“Vacuum collectors are more efficient than flat collectors.” TRUE or FALSE?
False most of the time and true some of the time. A good flat collector will start off with a higher efficiency than almost any tube collector (with a few exceptions from Europe). During the summer, or whenever the collector is operating at less then 60C above the outside temperature, the flat collector will be superior to the vacuum collector (different collectors have different characteristics and efficiency curves so 60C is a bit of a generalization)
The time spent below a delta T (temperature difference) of 60C is actually the majority of the time for domestic water heating systems. It is only when it is -10C outdoors for example that the vacuum collector will outshine a flat collector, and due to the range of collectors out there this is not true of all collectors.
Here is an example: a Viessmann flat collector, at its most efficient (no heat loss through the enclosure of the collector) is about 79% efficient. When the outside temperature is 60 deg colder than the collector temperature, the efficiency drops to about 58%. This range is where the collector will spend 75% of the time. By contrast a good vacuum collector coming from China using the Sydney type double tube (the most used type of tube) has an initial efficiency of 60%. At 60C delta T the efficiency is 50%. The efficiencies of the collectors will meet when the temperature difference is closer to 80C. It is only in the dead of winter when this will happen and we don’t have a lot of energy in the sun at that time of year.
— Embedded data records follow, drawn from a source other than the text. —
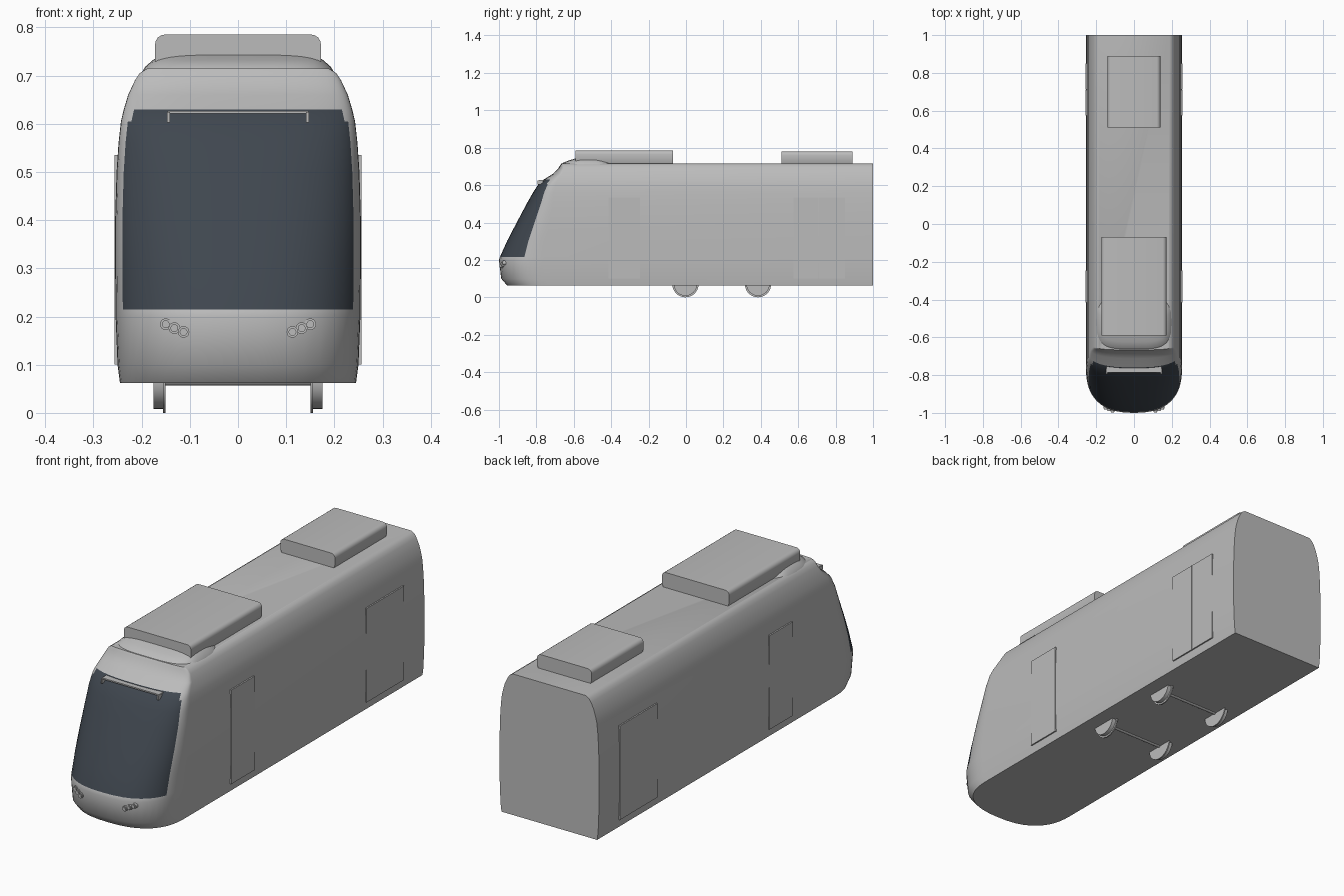
import bpy, bmesh, math
from mathutils import Matrix, Vector

cube = bpy.data.objects.get("Cube")
if cube:
    bpy.data.objects.remove(cube, do_unlink=True)


def material(name, rgb):
    m = bpy.data.materials.new(name)
    m.use_nodes = True
    m.diffuse_color = (*rgb, 1)
    m.node_tree.nodes["Principled BSDF"].inputs["Base Color"].default_value = (*rgb, 1)
    return m


grey = material("body grey", (0.5, 0.5, 0.5))
glass = material("dark glass", (0.05, 0.062, 0.078))


def finish(name, bm, mats=(grey,), angle=40):
    bmesh.ops.recalc_face_normals(bm, faces=bm.faces)
    me = bpy.data.meshes.new(name)
    bm.to_mesh(me)
    bm.free()
    for m in mats:
        me.materials.append(m)
    me.shade_smooth()
    me.set_sharp_from_angle(angle=math.radians(angle))
    ob = bpy.data.objects.new(name, me)
    bpy.context.scene.collection.objects.link(ob)
    return ob


def add_box(bm, x0, x1, y0, y1, z0, z1):
    mid = Vector((x0 + x1, y0 + y1, z0 + z1)) / 2
    size = Matrix.Diagonal((x1 - x0, y1 - y0, z1 - z0, 1))
    bmesh.ops.create_cube(bm, size=1, matrix=Matrix.Translation(mid) @ size)


def add_cylinder(bm, centre, r1, r2, depth, axis, segments=32):
    turn = Matrix.Rotation(math.pi / 2, 4, axis)
    bmesh.ops.create_cone(bm, cap_ends=True, segments=segments, radius1=r1, radius2=r2,
                          depth=depth, matrix=Matrix.Translation(centre) @ turn)


def loft(bm, rings):
    """Bridge closed rings of equal length and cap the first and last."""
    rows = [[bm.verts.new(p) for p in ring] for ring in rings]
    n = len(rows[0])
    walls = []
    for a, b in zip(rows, rows[1:]):
        walls.append([bm.faces.new((a[i], a[(i + 1) % n], b[(i + 1) % n], b[i])) for i in range(n)])
    bm.faces.new(rows[0])
    bm.faces.new(rows[-1])
    return walls


# Body shell: height, nose tip y, half width, nose depth
LEVELS = [
    (.062, -.955, .245, .22), (.1, -.988, .25, .23), (.2, -1.0, .254, .24),
    (.215, -.995, .254, .24), (.3, -.957, .255, .21), (.4, -.905, .255, .175),
    (.5, -.852, .252, .14), (.56, -.818, .248, .11), (.605, -.788, .243, .09),
    (.63, -.76, .237, .075), (.66, -.712, .228, .05), (.69, -.682, .214, .03),
    (.705, -.674, .204, .02), (.715, -.667, .188, .012)]
HALF = [.2, .4, .55, .68, .78, .86, .91, .941, .965, .985, .996, 1]
SPAN = [-s for s in reversed(HALF)] + [0] + HALF
POWER = 2.5


def nose_y(tip, depth, s):
    return tip + depth * (1 - max(0, 1 - abs(s) ** POWER) ** (1 / POWER))


rings = []
for z, tip, w, depth in LEVELS:
    ring = [(s * w, nose_y(tip, depth, s), z) for s in SPAN]
    rings.append(ring + [(w, 1, z), (-w, 1, z)])
bm = bmesh.new()
walls = loft(bm, rings)
# Windscreen faces, with narrowed top corners
for level, row in zip(LEVELS, walls):
    if .21 < level[0] < .62:
        limit = .92 if level[0] > .6 else .95
        for i in range(len(SPAN) - 1):
            if max(abs(SPAN[i]), abs(SPAN[i + 1])) < limit:
                row[i].material_index = 1
finish("body_shell", bm, (grey, glass))


# Roof equipment boxes with rounded upper edges
def roof_unit(name, w, y0, y1, top):
    r = .02
    arc = [(w - r + r * math.cos(a), top - r + r * math.sin(a))
           for a in (math.radians(d) for d in (0, 22, 45, 68, 90))]
    half = [(w - .01, .705), (w, .73)] + arc
    outline = half + [(-x, z) for x, z in reversed(half)]
    bm = bmesh.new()
    loft(bm, [[(x, y, z) for x, z in outline] for y in (y0, y1)])
    finish(name, bm)


roof_unit("front_roof_unit", .172, -.59, -.07, .785)
roof_unit("rear_roof_unit", .14, .51, .89, .78)

# Low fairing under the front roof unit
bm = bmesh.new()
rings = []
for z, w, y0, y1 in ((.705, .2, -.67, -.37), (.718, .193, -.66, -.385),
                     (.732, .177, -.625, -.42), (.743, .16, -.59, -.45), (.749, .135, -.56, -.48)):
    ring = []
    for k in range(40):
        a = 2 * math.pi * k / 40
        c, s = math.cos(a), math.sin(a)
        x = math.copysign(abs(c) ** .55, c) * w
        y = (y0 + y1) / 2 + math.copysign(abs(s) ** .55, s) * (y1 - y0) / 2
        ring.append((x, y, z))
    rings.append(ring)
loft(bm, rings)
finish("roof_fairing", bm)

# Sign frame at the top of the windscreen
bm = bmesh.new()
add_box(bm, -.146, .146, -.787, -.755, .621, .627)
for side in (-1, 1):
    x = side * .144
    add_box(bm, x - .003, x + .003, -.793, -.765, .603, .624)
finish("sign_frame", bm)

for side, label in ((1, "left"), (-1, "right")):
    # Door leaves, almost flush with the side walls
    bm = bmesh.new()
    for y0, y1 in ((-.415, -.245), (.575, .709), (.711, .85)):
        a, b = sorted((side * .25, side * .2565))
        add_box(bm, a, b, y0, y1, .1, .535)
    finish(label + "_doors", bm)

    # Headlight cluster: bezel and raised lens
    bm = bmesh.new()
    for x, z in ((.15, .184), (.132, .176), (.113, .168)):
        y = nose_y(-.996, .237, x / .253)
        add_cylinder(bm, (side * x, y, z), .012, .012, .02, 'X', 20)
        add_cylinder(bm, (side * x, y - .004, z), .008, .008, .02, 'X', 20)
    finish(label + "_headlights", bm)

    # Wheels with an inner flange
    for y, place in ((-.003, "front"), (.385, "rear")):
        bm = bmesh.new()
        add_cylinder(bm, (side * .164, y, .07), .062, .062, .022, 'Y')
        add_cylinder(bm, (side * .153, y, .07), .07, .07, .006, 'Y')
        finish(label + "_" + place + "_wheel", bm)

# Axles
for y, place in ((-.003, "front"), (.385, "rear")):
    bm = bmesh.new()
    add_cylinder(bm, (0, y, .067), .01, .01, .31, 'Y', 16)
    finish(place + "_axle", bm)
Another real issue is longevity. The Sydney tube is only about 20 years old and has only seen the light of day in North America and Europe for 6-8 years. As a matter of fact, of the hundreds of tube suppliers in China, only a small fraction will meet any certification. Most operate with no manufacturing standards controls. The market in China is much different than here. The tubes were designed to last 7-8 years and could be replaced one at a time if one broke. The economics of life in China dictated that the tubes needed to be cheap enough to grow the market. Few will last 20-25 years and not without a tube or two being replaced annually. The vacuum tube works under a lot more structural stress than a flat collector so it is natural to expect that it will not last as long.
Many flat collectors, by contrast, have been running for 25-30 years and show no sign of dying. More to come on this topic.
Here is an article from Germany printed a few years ago. There have been moderate improvements in both flat and tube collectors since then but nothing that would change the essence of the paper. Performance Test – Flat Plate and Vacuum Tube Collector